● **PROBLEM STATEMENT**
Tell how many lines in these records contain the string "side", with only the number as the reply.
═════ RECORDS SUPPLIED
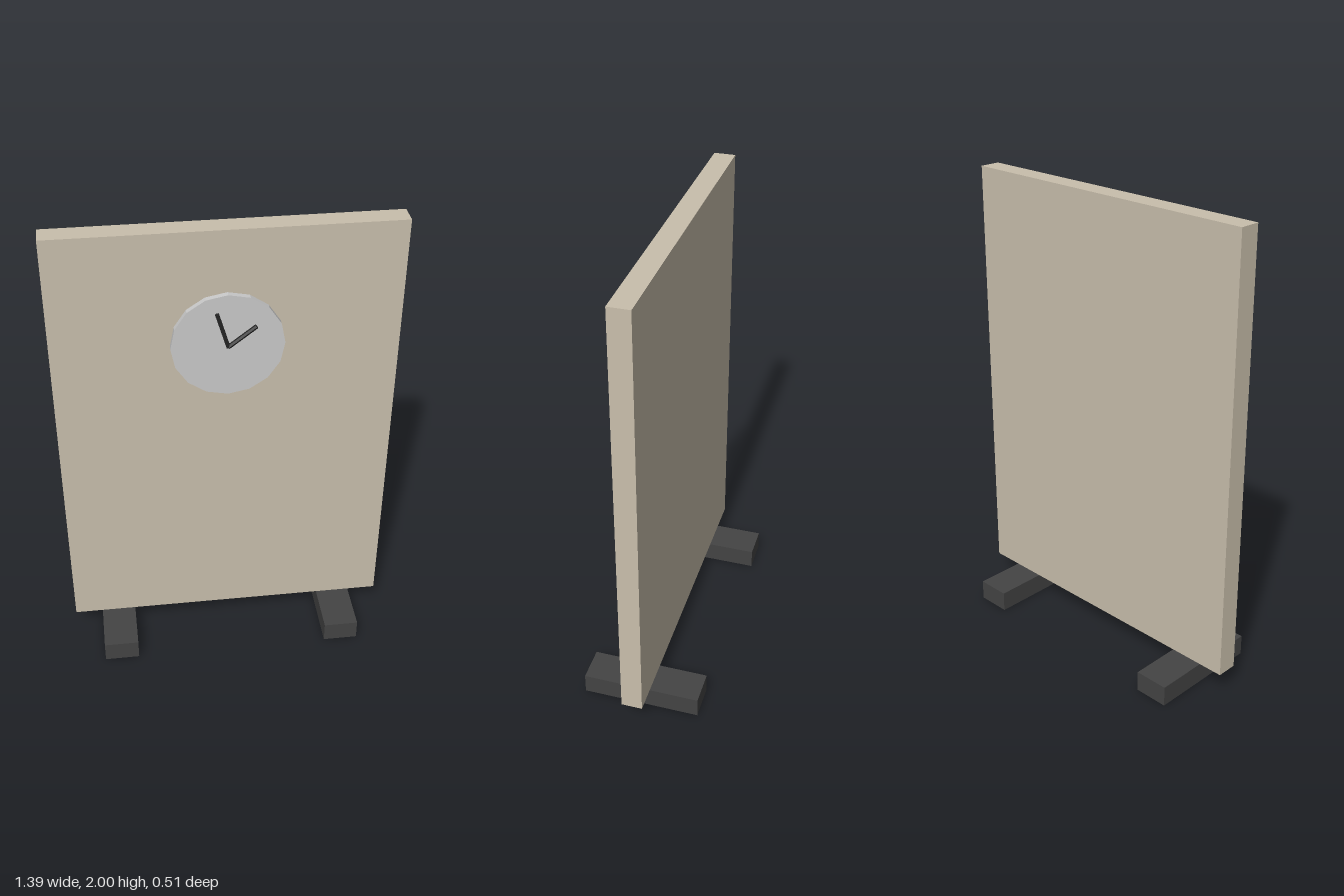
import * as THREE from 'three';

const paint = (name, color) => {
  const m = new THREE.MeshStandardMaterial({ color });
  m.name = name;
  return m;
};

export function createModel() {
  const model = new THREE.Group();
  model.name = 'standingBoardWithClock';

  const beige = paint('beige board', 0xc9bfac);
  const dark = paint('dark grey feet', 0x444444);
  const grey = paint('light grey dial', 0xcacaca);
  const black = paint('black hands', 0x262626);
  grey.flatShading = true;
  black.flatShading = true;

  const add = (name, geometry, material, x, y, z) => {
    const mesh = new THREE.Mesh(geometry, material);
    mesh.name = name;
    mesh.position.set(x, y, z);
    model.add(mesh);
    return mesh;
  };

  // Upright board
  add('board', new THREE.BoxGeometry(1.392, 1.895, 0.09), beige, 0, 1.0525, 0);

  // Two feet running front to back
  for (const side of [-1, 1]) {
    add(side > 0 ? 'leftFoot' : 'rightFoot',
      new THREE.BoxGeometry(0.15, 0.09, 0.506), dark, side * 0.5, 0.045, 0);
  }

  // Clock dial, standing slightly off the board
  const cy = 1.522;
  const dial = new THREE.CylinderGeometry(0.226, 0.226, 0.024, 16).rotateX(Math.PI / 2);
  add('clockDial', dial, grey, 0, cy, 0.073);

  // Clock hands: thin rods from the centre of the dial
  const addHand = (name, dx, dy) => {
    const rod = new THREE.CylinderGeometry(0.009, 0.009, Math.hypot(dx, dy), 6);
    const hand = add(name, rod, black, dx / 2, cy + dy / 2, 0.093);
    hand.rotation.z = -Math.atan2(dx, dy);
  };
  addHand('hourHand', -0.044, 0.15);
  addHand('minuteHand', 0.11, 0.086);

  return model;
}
══════════
═════ RECORDS SUPPLIED
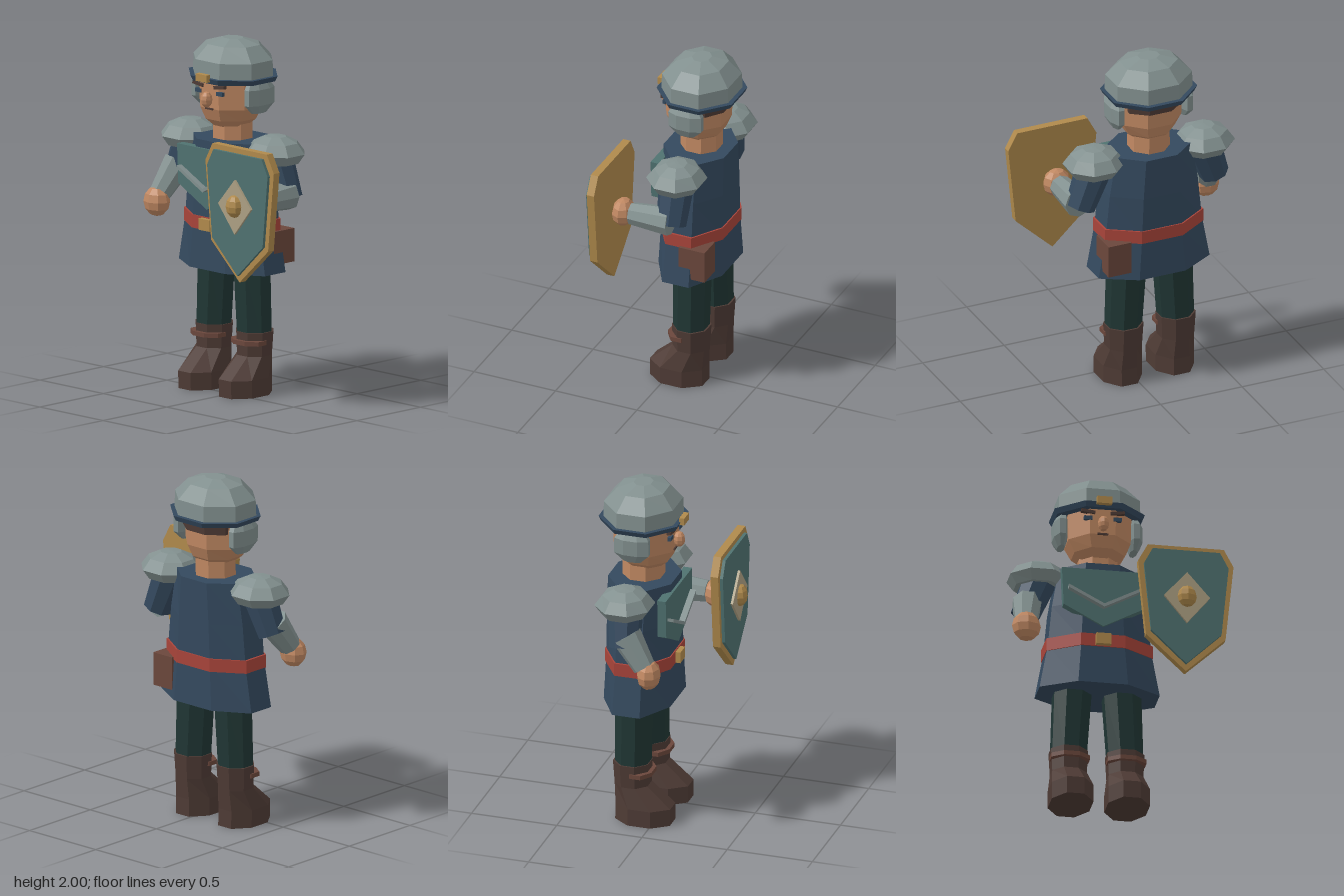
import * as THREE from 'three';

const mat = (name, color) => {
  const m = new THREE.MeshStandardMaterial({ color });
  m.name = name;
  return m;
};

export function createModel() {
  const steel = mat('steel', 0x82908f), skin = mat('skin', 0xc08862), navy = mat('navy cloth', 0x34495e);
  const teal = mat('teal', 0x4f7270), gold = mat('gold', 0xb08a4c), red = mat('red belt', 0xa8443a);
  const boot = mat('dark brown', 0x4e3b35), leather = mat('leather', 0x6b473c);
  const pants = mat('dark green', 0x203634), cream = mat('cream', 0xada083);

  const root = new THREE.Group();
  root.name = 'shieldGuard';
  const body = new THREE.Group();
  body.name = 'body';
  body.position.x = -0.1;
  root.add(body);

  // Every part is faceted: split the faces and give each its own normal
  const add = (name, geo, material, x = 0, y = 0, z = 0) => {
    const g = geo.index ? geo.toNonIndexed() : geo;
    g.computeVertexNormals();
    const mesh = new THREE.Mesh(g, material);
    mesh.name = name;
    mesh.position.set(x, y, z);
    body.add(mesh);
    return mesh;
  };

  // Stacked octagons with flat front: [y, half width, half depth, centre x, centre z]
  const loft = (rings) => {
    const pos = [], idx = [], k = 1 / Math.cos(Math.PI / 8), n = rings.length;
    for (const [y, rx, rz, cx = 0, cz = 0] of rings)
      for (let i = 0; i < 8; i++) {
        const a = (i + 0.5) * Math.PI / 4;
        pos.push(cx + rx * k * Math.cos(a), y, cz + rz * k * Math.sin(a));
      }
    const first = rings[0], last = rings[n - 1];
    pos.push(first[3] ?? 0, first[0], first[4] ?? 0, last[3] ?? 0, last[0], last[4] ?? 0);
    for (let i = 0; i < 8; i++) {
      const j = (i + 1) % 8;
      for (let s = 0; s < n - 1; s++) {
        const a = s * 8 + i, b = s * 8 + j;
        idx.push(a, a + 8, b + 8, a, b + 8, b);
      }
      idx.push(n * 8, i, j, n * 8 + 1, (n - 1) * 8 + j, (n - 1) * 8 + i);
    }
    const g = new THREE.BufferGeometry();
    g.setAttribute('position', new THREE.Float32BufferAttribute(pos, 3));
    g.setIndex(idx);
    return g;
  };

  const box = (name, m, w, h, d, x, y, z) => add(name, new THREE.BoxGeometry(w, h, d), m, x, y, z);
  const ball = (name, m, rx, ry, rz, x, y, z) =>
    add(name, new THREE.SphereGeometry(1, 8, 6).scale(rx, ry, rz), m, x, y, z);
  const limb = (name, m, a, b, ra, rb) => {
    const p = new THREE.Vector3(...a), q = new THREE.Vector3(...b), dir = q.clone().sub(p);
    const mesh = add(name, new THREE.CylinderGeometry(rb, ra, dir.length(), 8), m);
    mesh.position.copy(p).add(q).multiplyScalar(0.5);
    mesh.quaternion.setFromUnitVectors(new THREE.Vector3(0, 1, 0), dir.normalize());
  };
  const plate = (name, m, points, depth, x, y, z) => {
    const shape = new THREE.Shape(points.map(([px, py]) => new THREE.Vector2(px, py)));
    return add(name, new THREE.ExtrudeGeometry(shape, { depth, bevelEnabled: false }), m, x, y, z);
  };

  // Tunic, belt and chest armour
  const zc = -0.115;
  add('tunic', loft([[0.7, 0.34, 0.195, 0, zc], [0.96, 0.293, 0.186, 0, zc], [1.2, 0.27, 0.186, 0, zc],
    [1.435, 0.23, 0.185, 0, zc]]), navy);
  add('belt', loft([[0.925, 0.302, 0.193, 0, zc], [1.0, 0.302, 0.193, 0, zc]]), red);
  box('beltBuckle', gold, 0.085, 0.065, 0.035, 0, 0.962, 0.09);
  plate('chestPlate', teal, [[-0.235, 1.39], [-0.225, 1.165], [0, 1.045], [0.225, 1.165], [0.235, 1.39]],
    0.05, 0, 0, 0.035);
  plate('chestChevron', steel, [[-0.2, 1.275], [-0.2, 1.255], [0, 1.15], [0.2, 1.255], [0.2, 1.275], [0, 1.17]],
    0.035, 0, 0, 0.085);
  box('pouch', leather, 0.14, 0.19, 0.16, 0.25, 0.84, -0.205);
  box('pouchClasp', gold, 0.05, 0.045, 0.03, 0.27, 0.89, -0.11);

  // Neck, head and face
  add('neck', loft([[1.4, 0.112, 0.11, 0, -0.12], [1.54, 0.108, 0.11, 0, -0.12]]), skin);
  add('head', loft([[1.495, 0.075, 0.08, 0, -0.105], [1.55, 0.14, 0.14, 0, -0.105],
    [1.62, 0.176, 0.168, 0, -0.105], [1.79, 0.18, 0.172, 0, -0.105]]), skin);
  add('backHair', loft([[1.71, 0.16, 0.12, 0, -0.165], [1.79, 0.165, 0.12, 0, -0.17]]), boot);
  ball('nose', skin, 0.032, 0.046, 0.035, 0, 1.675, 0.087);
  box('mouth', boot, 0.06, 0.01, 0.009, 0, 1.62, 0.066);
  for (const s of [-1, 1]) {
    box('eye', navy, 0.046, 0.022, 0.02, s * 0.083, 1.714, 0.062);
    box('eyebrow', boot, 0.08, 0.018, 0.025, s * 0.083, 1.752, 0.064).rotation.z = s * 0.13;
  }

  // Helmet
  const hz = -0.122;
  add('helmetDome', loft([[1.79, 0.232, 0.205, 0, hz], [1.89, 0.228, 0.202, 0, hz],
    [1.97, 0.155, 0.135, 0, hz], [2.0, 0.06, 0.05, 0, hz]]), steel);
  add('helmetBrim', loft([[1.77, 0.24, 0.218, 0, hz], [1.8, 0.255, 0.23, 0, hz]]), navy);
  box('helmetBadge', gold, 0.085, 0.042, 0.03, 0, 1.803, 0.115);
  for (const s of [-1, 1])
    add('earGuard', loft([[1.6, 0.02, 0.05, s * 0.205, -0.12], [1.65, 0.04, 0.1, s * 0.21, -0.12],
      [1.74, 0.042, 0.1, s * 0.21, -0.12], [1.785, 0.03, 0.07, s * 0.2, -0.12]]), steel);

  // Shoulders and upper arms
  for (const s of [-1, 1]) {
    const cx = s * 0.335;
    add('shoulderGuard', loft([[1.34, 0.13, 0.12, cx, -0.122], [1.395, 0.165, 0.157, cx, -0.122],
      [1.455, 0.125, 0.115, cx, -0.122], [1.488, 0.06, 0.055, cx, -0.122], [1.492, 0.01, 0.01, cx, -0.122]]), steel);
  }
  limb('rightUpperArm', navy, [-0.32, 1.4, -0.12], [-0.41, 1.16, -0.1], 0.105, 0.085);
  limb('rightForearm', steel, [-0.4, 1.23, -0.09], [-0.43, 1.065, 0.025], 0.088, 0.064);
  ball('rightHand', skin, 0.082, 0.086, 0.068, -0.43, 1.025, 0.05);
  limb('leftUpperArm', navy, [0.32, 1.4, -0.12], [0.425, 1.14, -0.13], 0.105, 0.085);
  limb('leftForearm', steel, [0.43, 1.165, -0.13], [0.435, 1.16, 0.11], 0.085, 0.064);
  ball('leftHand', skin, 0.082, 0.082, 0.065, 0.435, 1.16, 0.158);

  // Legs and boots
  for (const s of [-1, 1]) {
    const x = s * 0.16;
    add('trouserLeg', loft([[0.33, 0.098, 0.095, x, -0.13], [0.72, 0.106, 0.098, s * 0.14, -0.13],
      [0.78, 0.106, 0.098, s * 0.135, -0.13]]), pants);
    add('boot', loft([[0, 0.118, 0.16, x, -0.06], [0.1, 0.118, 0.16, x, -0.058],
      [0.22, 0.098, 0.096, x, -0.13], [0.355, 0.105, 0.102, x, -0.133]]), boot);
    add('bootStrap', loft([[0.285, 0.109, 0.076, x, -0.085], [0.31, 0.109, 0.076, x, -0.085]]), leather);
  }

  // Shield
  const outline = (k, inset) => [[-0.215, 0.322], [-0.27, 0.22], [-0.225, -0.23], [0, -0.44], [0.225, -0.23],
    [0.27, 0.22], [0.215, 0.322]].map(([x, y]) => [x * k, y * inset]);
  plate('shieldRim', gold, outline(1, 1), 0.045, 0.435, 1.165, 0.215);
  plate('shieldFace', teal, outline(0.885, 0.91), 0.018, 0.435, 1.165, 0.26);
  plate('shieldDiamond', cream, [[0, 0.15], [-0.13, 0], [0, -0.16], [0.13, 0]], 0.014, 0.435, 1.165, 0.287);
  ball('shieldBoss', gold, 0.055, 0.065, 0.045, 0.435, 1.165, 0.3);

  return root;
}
══════════
● **ANSWER TO THIS PROBLEM**
3